### SOURCE MATERIAL:
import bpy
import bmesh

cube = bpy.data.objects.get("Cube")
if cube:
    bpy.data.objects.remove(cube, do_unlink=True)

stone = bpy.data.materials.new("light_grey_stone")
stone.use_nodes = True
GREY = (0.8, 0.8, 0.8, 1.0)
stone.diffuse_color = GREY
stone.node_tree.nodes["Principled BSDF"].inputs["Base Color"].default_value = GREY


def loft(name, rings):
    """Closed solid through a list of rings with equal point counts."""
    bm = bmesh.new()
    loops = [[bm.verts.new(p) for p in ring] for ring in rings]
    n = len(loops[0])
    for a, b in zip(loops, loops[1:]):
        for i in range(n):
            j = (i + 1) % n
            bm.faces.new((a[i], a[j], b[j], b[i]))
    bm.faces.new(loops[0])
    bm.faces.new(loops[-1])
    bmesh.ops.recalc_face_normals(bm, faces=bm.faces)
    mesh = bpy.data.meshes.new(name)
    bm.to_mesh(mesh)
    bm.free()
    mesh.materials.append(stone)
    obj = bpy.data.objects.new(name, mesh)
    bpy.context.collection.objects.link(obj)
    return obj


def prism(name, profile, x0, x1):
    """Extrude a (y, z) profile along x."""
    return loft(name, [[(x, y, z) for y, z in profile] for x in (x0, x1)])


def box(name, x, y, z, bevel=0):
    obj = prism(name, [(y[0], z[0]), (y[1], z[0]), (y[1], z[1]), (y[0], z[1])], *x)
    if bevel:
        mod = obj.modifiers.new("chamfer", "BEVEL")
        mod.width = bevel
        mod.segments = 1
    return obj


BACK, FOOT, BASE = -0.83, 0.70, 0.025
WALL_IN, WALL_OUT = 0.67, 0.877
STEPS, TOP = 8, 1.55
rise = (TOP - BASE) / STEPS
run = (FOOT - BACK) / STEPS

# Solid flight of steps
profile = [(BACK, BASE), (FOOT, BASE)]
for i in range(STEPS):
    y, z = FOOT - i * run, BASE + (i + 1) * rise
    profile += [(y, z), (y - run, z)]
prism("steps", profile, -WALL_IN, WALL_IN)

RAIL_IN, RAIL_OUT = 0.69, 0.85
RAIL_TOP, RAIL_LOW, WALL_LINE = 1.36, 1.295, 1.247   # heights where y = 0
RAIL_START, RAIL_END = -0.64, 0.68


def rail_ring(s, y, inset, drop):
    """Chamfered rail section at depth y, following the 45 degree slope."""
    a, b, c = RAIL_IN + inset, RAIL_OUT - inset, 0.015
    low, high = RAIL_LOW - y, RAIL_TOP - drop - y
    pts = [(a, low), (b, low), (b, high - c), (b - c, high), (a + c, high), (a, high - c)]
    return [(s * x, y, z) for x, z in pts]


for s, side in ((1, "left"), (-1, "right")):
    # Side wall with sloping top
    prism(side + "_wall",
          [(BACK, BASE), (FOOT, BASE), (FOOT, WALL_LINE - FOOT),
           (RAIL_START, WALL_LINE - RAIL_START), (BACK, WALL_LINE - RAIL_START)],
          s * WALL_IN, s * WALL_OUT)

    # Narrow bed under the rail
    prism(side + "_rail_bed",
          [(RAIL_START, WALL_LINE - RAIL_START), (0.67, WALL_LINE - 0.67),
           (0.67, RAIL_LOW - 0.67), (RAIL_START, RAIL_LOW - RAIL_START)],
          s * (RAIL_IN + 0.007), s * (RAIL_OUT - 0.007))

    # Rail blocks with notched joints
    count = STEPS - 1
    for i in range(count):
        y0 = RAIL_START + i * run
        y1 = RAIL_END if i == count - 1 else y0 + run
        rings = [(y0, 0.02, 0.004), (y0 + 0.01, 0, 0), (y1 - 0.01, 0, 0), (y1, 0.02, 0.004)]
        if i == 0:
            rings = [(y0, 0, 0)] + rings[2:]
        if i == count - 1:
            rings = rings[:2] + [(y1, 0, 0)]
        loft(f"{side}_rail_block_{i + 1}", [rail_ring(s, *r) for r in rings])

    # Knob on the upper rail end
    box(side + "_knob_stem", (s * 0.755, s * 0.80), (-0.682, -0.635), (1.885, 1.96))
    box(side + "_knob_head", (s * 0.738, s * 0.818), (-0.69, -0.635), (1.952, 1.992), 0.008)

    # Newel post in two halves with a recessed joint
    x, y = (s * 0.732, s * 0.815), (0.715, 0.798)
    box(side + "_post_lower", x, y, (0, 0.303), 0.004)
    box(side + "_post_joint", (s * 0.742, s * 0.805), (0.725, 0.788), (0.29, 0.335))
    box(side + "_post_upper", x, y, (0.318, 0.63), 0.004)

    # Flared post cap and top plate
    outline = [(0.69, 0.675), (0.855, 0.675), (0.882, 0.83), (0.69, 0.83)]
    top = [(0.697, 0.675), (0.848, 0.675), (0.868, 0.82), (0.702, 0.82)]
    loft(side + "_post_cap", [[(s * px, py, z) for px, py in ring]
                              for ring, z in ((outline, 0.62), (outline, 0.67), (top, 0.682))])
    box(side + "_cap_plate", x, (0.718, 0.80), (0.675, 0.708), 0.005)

### TASK ITEM:
What is needed is an exact copy of the lines above, from the one containing "WALL_IN, WALL_OUT = 0.67, 0.877" through the one containing "-0.635), (1.885, 1.96))", with nothing added.

### REPLY TO THE EXERCISE:
WALL_IN, WALL_OUT = 0.67, 0.877
STEPS, TOP = 8, 1.55
rise = (TOP - BASE) / STEPS
run = (FOOT - BACK) / STEPS

# Solid flight of steps
profile = [(BACK, BASE), (FOOT, BASE)]
for i in range(STEPS):
    y, z = FOOT - i * run, BASE + (i + 1) * rise
    profile += [(y, z), (y - run, z)]
prism("steps", profile, -WALL_IN, WALL_IN)

RAIL_IN, RAIL_OUT = 0.69, 0.85
RAIL_TOP, RAIL_LOW, WALL_LINE = 1.36, 1.295, 1.247   # heights where y = 0
RAIL_START, RAIL_END = -0.64, 0.68


def rail_ring(s, y, inset, drop):
    """Chamfered rail section at depth y, following the 45 degree slope."""
    a, b, c = RAIL_IN + inset, RAIL_OUT - inset, 0.015
    low, high = RAIL_LOW - y, RAIL_TOP - drop - y
    pts = [(a, low), (b, low), (b, high - c), (b - c, high), (a + c, high), (a, high - c)]
    return [(s * x, y, z) for x, z in pts]


for s, side in ((1, "left"), (-1, "right")):
    # Side wall with sloping top
    prism(side + "_wall",
          [(BACK, BASE), (FOOT, BASE), (FOOT, WALL_LINE - FOOT),
           (RAIL_START, WALL_LINE - RAIL_START), (BACK, WALL_LINE - RAIL_START)],
          s * WALL_IN, s * WALL_OUT)

    # Narrow bed under the rail
    prism(side + "_rail_bed",
          [(RAIL_START, WALL_LINE - RAIL_START), (0.67, WALL_LINE - 0.67),
           (0.67, RAIL_LOW - 0.67), (RAIL_START, RAIL_LOW - RAIL_START)],
          s * (RAIL_IN + 0.007), s * (RAIL_OUT - 0.007))

    # Rail blocks with notched joints
    count = STEPS - 1
    for i in range(count):
        y0 = RAIL_START + i * run
        y1 = RAIL_END if i == count - 1 else y0 + run
        rings = [(y0, 0.02, 0.004), (y0 + 0.01, 0, 0), (y1 - 0.01, 0, 0), (y1, 0.02, 0.004)]
        if i == 0:
            rings = [(y0, 0, 0)] + rings[2:]
        if i == count - 1:
            rings = rings[:2] + [(y1, 0, 0)]
        loft(f"{side}_rail_block_{i + 1}", [rail_ring(s, *r) for r in rings])

    # Knob on the upper rail end
    box(side + "_knob_stem", (s * 0.755, s * 0.80), (-0.682, -0.635), (1.885, 1.96))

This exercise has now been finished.